## YOUR TASK
Please take the records that follow and repeat exactly the lines starting with the line with "[x, z] pairs" and going on through the line with "side, corner, back".

MATERIAL FOR THE TASK section start

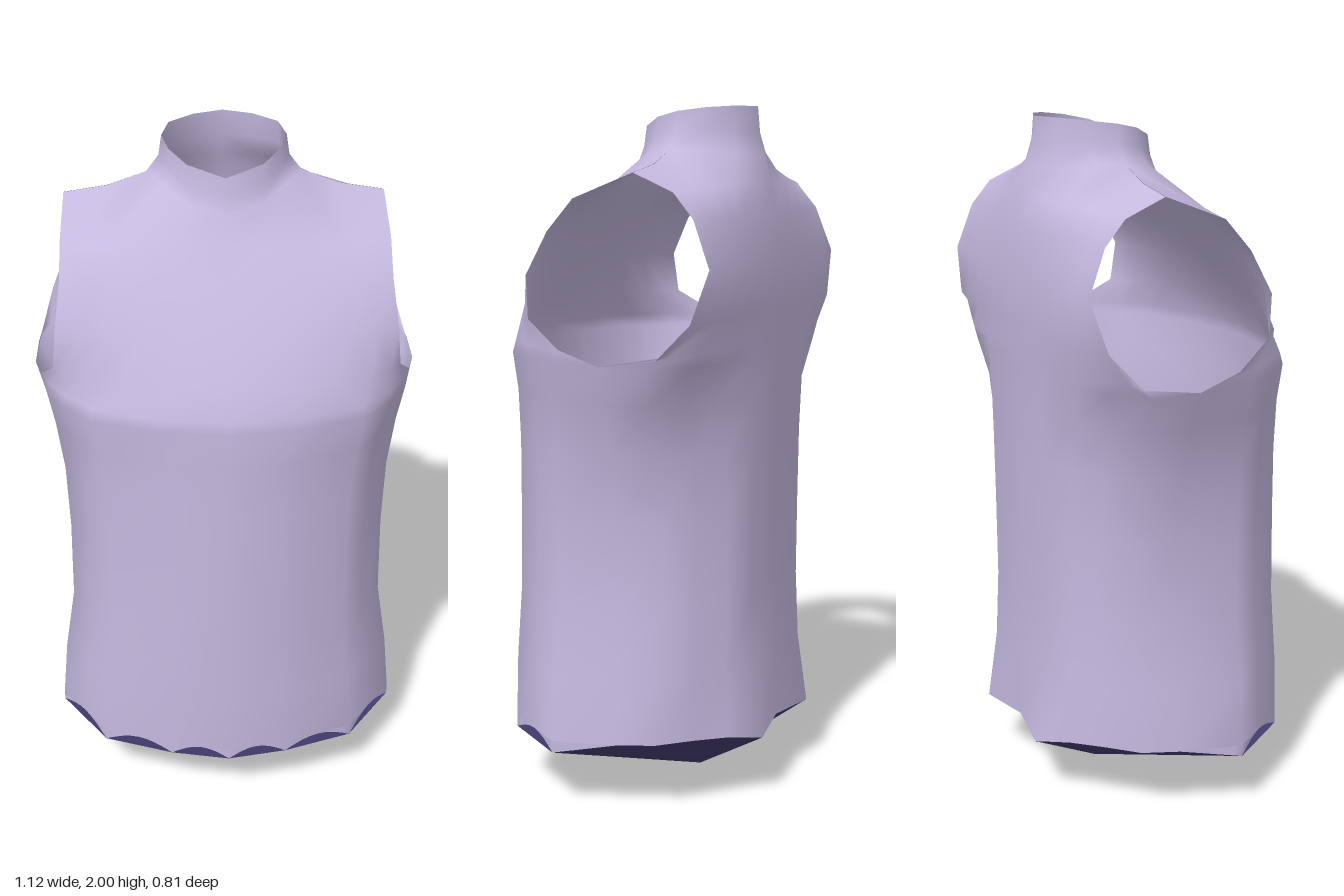
import * as THREE from 'three';
import { mergeGeometries, mergeVertices } from 'three/addons/utils/BufferGeometryUtils.js';

const STEPS = 8; // subdivisions of each hem scallop

// Complete a half row (+x side to centre) by mirroring; sign -1 starts it on the -x side
function mirrorRow(half, sign) {
  const a = half.map(([x, y, z]) => [sign * x, y, z]);
  const b = half.slice(0, -1).reverse().map(([x, y, z]) => [-sign * x, y, z]);
  return a.concat(b);
}
const frontRow = half => mirrorRow(half, 1);
const backRow = half => mirrorRow(half, -1);

// Surface through rows of equal length, ordered from bottom to top
function loft(rows) {
  const n = rows[0].length, index = [];
  for (let r = 0; r < rows.length - 1; r++) {
    for (let i = 0; i < n - 1; i++) {
      const a = r * n + i, b = a + n;
      index.push(a, b, a + 1, a + 1, b, b + 1);
    }
  }
  const geometry = new THREE.BufferGeometry();
  geometry.setAttribute('position', new THREE.Float32BufferAttribute(rows.flat(2), 3));
  geometry.setIndex(index);
  return geometry;
}

// Chest or back row between an armhole point and a centre point
function panelRow([ex, ey, ez], [cy, cz]) {
  return [1, 0.86, 0.7, 0.5, 0.25, 0].map(f => {
    const t = 1 - f * f;
    return [ex * f, ey + (cy - ey) * t, ez + (cz - ez) * t];
  });
}

// Row at one height from [x, z] pairs
const level = (y, points) => points.map(([x, z]) => [x, y, z]);

// Half rows of the waist: side, corner, then round to the centre
const frontWaist = ({ y, side, wide, front }) => level(y, [
  [side, -0.08], [wide, 0.1], [wide * 0.865, 0.2],
  [wide * 0.73, front * 0.745], [wide * 0.34, front * 0.925], [0, front]]);
const backWaist = ({ y, side, corner, back }) => level(y, [
  [side, -0.08], [corner, -0.2], [corner * 0.81, -0.268],
  [corner * 0.62, -0.327], [0.18, -back], [0, -back + 0.004]]);

const rings = [
  { y: 0.4, side: 0.455, wide: 0.503, corner: 0.425, front: 0.404, back: 0.378 },
  { y: 0.6, side: 0.43, wide: 0.472, corner: 0.405, front: 0.4, back: 0.368 },
  { y: 0.85, side: 0.435, wide: 0.468, corner: 0.407, front: 0.396, back: 0.369 },
  { y: 1.05, side: 0.475, wide: 0.475, corner: 0.44, front: 0.39, back: 0.371 },
  { y: 1.2, side: 0.52, wide: 0.495, corner: 0.505, front: 0.386, back: 0.374 },
];
const frontHem = level(0.215, [[0.472, -0.08], [0.52, 0.1], [0.45, 0.2], [0.38, 0.3], [0.175, 0.372], [0, 0.405]]);
const backHem = [[0.472, 0.215, -0.08], [0.44, 0.222, -0.19], [0.355, 0.22, -0.268],
  [0.27, 0.213, -0.34], [0.18, 0.193, -0.41], [0, 0.2, -0.38]];

// Shoulder seam, then the curve around the neck base
const seam = [[0.455, 1.82, -0.13], [0.33, 1.84, -0.13], [0.22, 1.88, -0.13]];
const neckFront = [[0.17, 1.875, -0.04], [0.1, 1.84, 0.03], [0, 1.825, 0.065]];
const neckBack = [[0.18, 1.88, -0.2], [0.11, 1.87, -0.28], [0, 1.86, -0.325]];

const frontRows = [
  frontHem,
  ...rings.map(frontWaist),
  level(1.31, [[0.56, -0.08], [0.515, 0.11], [0.465, 0.2], [0.38, 0.293], [0.19, 0.357], [0, 0.382]]),
  level(1.345, [[0.53, 0.06], [0.505, 0.125], [0.46, 0.2], [0.375, 0.285], [0.19, 0.352], [0, 0.376]]),
  level(1.42, [[0.487, 0.178], [0.455, 0.208], [0.4, 0.248], [0.3, 0.288], [0.16, 0.325], [0, 0.338]]),
  panelRow([0.475, 1.54, 0.19], [1.54, 0.265]),
  panelRow([0.46, 1.66, 0.13], [1.66, 0.178]),
  panelRow([0.458, 1.75, 0.05], [1.75, 0.108]),
  [...seam, ...neckFront],
];
const backRows = [
  backHem,
  ...rings.map(backWaist),
  level(1.31, [[0.56, -0.08], [0.56, -0.22], [0.46, -0.305], [0.36, -0.345], [0.19, -0.375], [0, -0.378]]),
  [[0.55, 1.335, -0.245], ...level(1.345, [[0.525, -0.275], [0.455, -0.322], [0.36, -0.354], [0.19, -0.375], [0, -0.379]])],
  level(1.43, [[0.52, -0.33], [0.455, -0.353], [0.38, -0.367], [0.27, -0.375], [0.14, -0.38], [0, -0.381]]),
  panelRow([0.465, 1.57, -0.36], [1.57, -0.384]),
  panelRow([0.458, 1.7, -0.31], [1.7, -0.36]),
  panelRow([0.456, 1.77, -0.25], [1.79, -0.342]),
  // tiny offset keeps the shoulder seam a sharp crease
  [...seam.slice(0, 2).map(([x, y, z]) => [x, y, z - 0.002]), seam[2], ...neckBack],
];

// Standing collar rings, higher at the back
function collarRows() {
  const base = [...frontRow([seam[2], ...neckFront]), ...backRow(neckBack), seam[2]];
  const rimFront = [[0.175, 1.985, -0.13], [0.155, 1.97, -0.06], [0.105, 1.945, 0], [0, 1.92, 0.04]];
  const rimBack = [[0.155, 1.995, -0.21], [0.085, 2, -0.265], [0, 2, -0.3]];
  const rim = [...frontRow(rimFront), ...backRow(rimBack), rimFront[0]];
  const middle = base.map(([x, y, z], i) => {
    const [rx, ry, rz] = rim[i];
    return [x + (rx - x) * 0.8, y + (ry - y) * 0.45, z + (rz - z) * 0.7];
  });
  return [base, middle, rim];
}

// Scalloped edge hanging below the front hem
function scallopRows() {
  const nodes = frontRow(frontHem.filter((_, i) => i !== 2));
  const count = (nodes.length - 1) * STEPS;
  const bottom = [], top = [];
  for (let i = 0; i <= count; i++) {
    const k = Math.min(Math.floor(i / STEPS), nodes.length - 2), t = i / STEPS - k;
    const x = nodes[k][0] + (nodes[k + 1][0] - nodes[k][0]) * t;
    const z = nodes[k][2] + (nodes[k + 1][2] - nodes[k][2]) * t;
    const d = Math.min(i, count - i) / STEPS;
    bottom.push([x, d < 1 ? 0.215 - 0.035 * d : 0.18 + 0.034 * Math.abs(Math.sin(Math.PI * d)), z]);
    top.push([x, 0.215, z]);
  }
  return [bottom, top];
}

export function createModel() {
  const group = new THREE.Group();
  const fabric = new THREE.MeshStandardMaterial({ name: 'lavender fabric', color: 0xc4b8de, side: THREE.DoubleSide });
  const lining = new THREE.MeshStandardMaterial({ name: 'dark purple lining', color: 0x453d70, side: THREE.DoubleSide });
  const add = (name, parts, material) => {
    const geometry = mergeVertices(mergeGeometries(parts), 1e-4);
    geometry.computeVertexNormals();
    const mesh = new THREE.Mesh(geometry, material);
    mesh.name = name;
    group.add(mesh);
  };

  // Sleeveless body with open armholes and collar
  add('body', [loft(frontRows.map(frontRow)), loft(backRows.map(backRow)), loft(collarRows())], fabric);
  add('frontHemScallops', [loft(scallopRows())], fabric);

  // Shallow pointed underside closing the hem
  const lowHem = frontHem.map(([x, y, z], i) => [x, i ? 0.18 : y, z]);
  const ring = [...frontRow(lowHem), ...backRow(backHem).slice(1)];
  add('underside', [loft([ring.map(() => [0, 0, -0.13]), ring])], lining);

  return group;
}
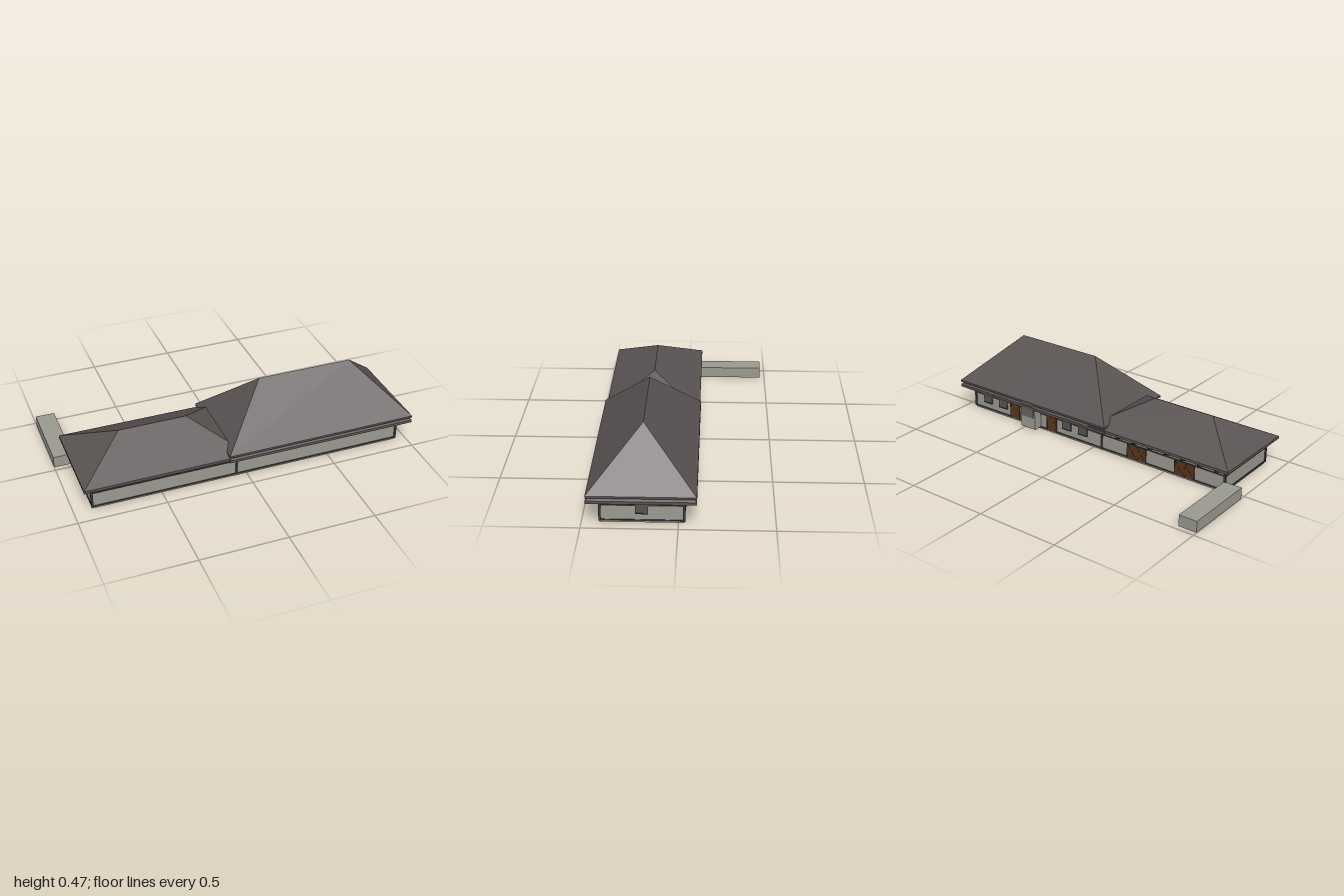
import * as THREE from 'three';

const mat = (name, color, side = THREE.FrontSide) => {
  const m = new THREE.MeshStandardMaterial({ color, side });
  m.name = name;
  return m;
};

export function createModel() {
  const model = new THREE.Group();
  const wall = mat('plaster grey', 0x9b9a90);
  const roof = mat('roof slate', 0x5a5453);
  const trim = mat('dark timber', 0x3d3a3a);
  const brown = mat('door brown', 0x5e3516);
  const shutterGrey = mat('bay shutter grey', 0x66645f);

  const add = (name, geometry, material, parent = model) => {
    const m = new THREE.Mesh(geometry, material);
    m.name = name;
    parent.add(m);
    return m;
  };

  // Box given by its minimum and maximum on each axis
  const box = (name, material, x0, x1, y0, y1, z0, z1, parent) => {
    const g = new THREE.BoxGeometry(x1 - x0, y1 - y0, z1 - z0);
    g.translate((x0 + x1) / 2, (y0 + y1) / 2, (z0 + z1) / 2);
    return add(name, g, material, parent);
  };

  // Solid between two level rectangles [x0, x1, z0, z1]; a ridge is a rectangle of no depth
  const loft = (name, material, low, yLow, high, yHigh) => {
    const ring = ([x0, x1, z0, z1], y) =>
      [[x0, y, z1], [x1, y, z1], [x1, y, z0], [x0, y, z0]].map((p) => new THREE.Vector3(...p));
    const a = ring(low, yLow), b = ring(high, yHigh);
    const pts = [];
    const tri = (p, q, r) => {
      if (new THREE.Triangle(p, q, r).getArea() > 1e-7) pts.push(p, q, r);
    };
    const quad = (p, q, r, s) => { tri(p, q, r); tri(p, r, s); };
    for (let i = 0; i < 4; i++) {
      const j = (i + 1) % 4;
      quad(a[i], a[j], b[j], b[i]);
    }
    quad(b[0], b[1], b[2], b[3]);
    quad(a[3], a[2], a[1], a[0]);
    const g = new THREE.BufferGeometry().setFromPoints(pts);
    g.computeVertexNormals();
    return add(name, g, material);
  };

  const zBack = -0.03, zFront = 0.405, xLeft = 0.935, xSeam = -0.06, xRight = -0.895;

  // Walls of both wings
  box('mainWingWalls', wall, xSeam, xLeft, 0, 0.165, zBack, zFront);
  box('lowWingWalls', wall, xRight, xSeam, 0, 0.155, zBack, zFront);

  // Timber bands around the walls
  const t = 0.004;
  for (const [y0, y1] of [[0.009, 0.017], [0.098, 0.105]]) {
    box('frontBand', trim, xRight - t, xLeft + t, y0, y1, zFront, zFront + t);
    box('backBand', trim, xRight - t, xLeft + t, y0, y1, zBack - t, zBack);
    box('leftBand', trim, xLeft, xLeft + t, y0, y1, zBack, zFront);
    box('rightBand', trim, xRight - t, xRight, y0, y1, zBack, zFront);
  }

  // Posts at the corners and where the wings meet
  for (const x of [xRight, xSeam, xLeft]) {
    for (const z of [zBack, zFront]) {
      box('post', trim, x - 0.006, x + 0.006, 0.009, 0.15, z - 0.006, z + 0.006);
    }
  }

  // Double-eaved roof of the main wing
  const big = [-0.125, 1, -0.095, 0.47];
  const inset = [-0.1, 0.975, -0.07, 0.445];
  loft('mainLowerEave', roof, big, 0.143, big, 0.159);
  loft('mainEaveSkirt', roof, big, 0.159, inset, 0.175);
  loft('mainUpperEave', roof, big, 0.175, big, 0.187);
  loft('mainHipRoof', roof, big, 0.187, [0.157, 0.715, 0.1875, 0.1875], 0.467);

  // Roof of the low wing, running into the main roof
  const small = [-0.945, -0.005, -0.09, 0.46];
  loft('lowEave', roof, small, 0.15, small, 0.166);
  loft('lowHipRoof', roof, small, 0.166, [-0.67, -0.28, 0.186, 0.186], 0.315);

  // Triangular brackets under the front and back eaves
  const profile = new THREE.Shape([
    new THREE.Vector2(0, 0.113), new THREE.Vector2(0.052, 0.137),
    new THREE.Vector2(0.052, 0.152), new THREE.Vector2(0, 0.152),
  ]);
  const bracketGeo = new THREE.ExtrudeGeometry(profile, { depth: 0.007, bevelEnabled: false });
  bracketGeo.translate(0, 0, -0.0035);
  const bracketXs = [];
  for (let i = 0; i < 8; i++) bracketXs.push(-0.858 + i * 0.1095);
  for (let i = 0; i < 9; i++) bracketXs.push(-0.03 + i * 0.1096);
  for (const x of bracketXs) {
    const front = add('frontBracket', bracketGeo, trim);
    front.position.set(x, 0, zFront);
    front.rotation.y = -Math.PI / 2;
    if (x > 0.4 && x < 0.52) continue; // the bay stands here at the back
    const back = add('backBracket', bracketGeo, trim);
    back.position.set(x, 0, zBack);
    back.rotation.y = Math.PI / 2;
  }

  // Shuttered windows on the back wall and the left end
  for (const x of [0.83, 0.705, 0.2, 0.08]) {
    box('backWindow', roof, x - 0.033, x + 0.033, 0.056, 0.142, zBack - 0.007, zBack);
    box('backWindowSill', trim, x - 0.033, x + 0.033, 0.053, 0.058, zBack - 0.009, zBack);
  }
  box('endWindow', roof, xLeft, xLeft + 0.007, 0.056, 0.142, 0.155, 0.221);
  box('endWindowSill', trim, xLeft, xLeft + 0.009, 0.053, 0.058, 0.155, 0.221);

  // Doors with a timber frame; wide ones carry a cross brace on each leaf
  const door = (x, w, y1, leaves) => {
    const g = new THREE.Group();
    g.name = 'door';
    model.add(g);
    const y0 = 0.014, z = zBack, f = 0.004;
    box('doorPanel', brown, x - w / 2, x + w / 2, y0, y1, z - 0.006, z, g);
    for (const s of [-1, 1]) {
      const e = x + s * w / 2;
      box('doorJamb', trim, e - f / 2, e + f / 2, y0, y1, z - 0.008, z, g);
    }
    box('doorLintel', trim, x - w / 2, x + w / 2, y1 - f / 2, y1 + f / 2, z - 0.008, z, g);
    if (leaves < 2) {
      box('doorKnob', trim, x - 0.022, x - 0.017, 0.07, 0.078, z - 0.01, z, g);
      return;
    }
    const lw = w / leaves, h = y1 - y0;
    box('doorMeeting', trim, x - 0.0015, x + 0.0015, y0, y1, z - 0.007, z, g);
    for (let i = 0; i < leaves; i++) {
      for (const s of [-1, 1]) {
        const brace = add('doorBrace', new THREE.BoxGeometry(Math.hypot(lw, h) * 0.97, 0.003, 0.002), trim, g);
        brace.position.set(x - w / 2 + lw * (i + 0.5), y0 + h / 2, z - 0.0065);
        brace.rotation.z = s * Math.atan2(h, lw);
      }
    }
  };
  for (const x of [0.607, 0.316]) door(x, 0.07, 0.105, 1);
  for (const x of [-0.31, -0.635]) door(x, 0.127, 0.1, 2);

  // Bay on the back wall with its shutter
  box('bay', wall, 0.405, 0.515, 0.012, 0.172, -0.085, zBack);
  box('bayShutter', shutterGrey, 0.415, 0.505, 0.085, 0.178, -0.089, -0.085);

  // Low garden wall behind the right end
  box('gardenWall', wall, -1, -0.89, 0, 0.067, -0.47, -0.03);

  return model;
}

MATERIAL FOR THE TASK section end

## SOLVED EXERCISE
// Row at one height from [x, z] pairs
const level = (y, points) => points.map(([x, z]) => [x, y, z]);

// Half rows of the waist: side, corner, then round to the centre
const frontWaist = ({ y, side, wide, front }) => level(y, [
  [side, -0.08], [wide, 0.1], [wide * 0.865, 0.2],
  [wide * 0.73, front * 0.745], [wide * 0.34, front * 0.925], [0, front]]);
const backWaist = ({ y, side, corner, back }) => level(y, [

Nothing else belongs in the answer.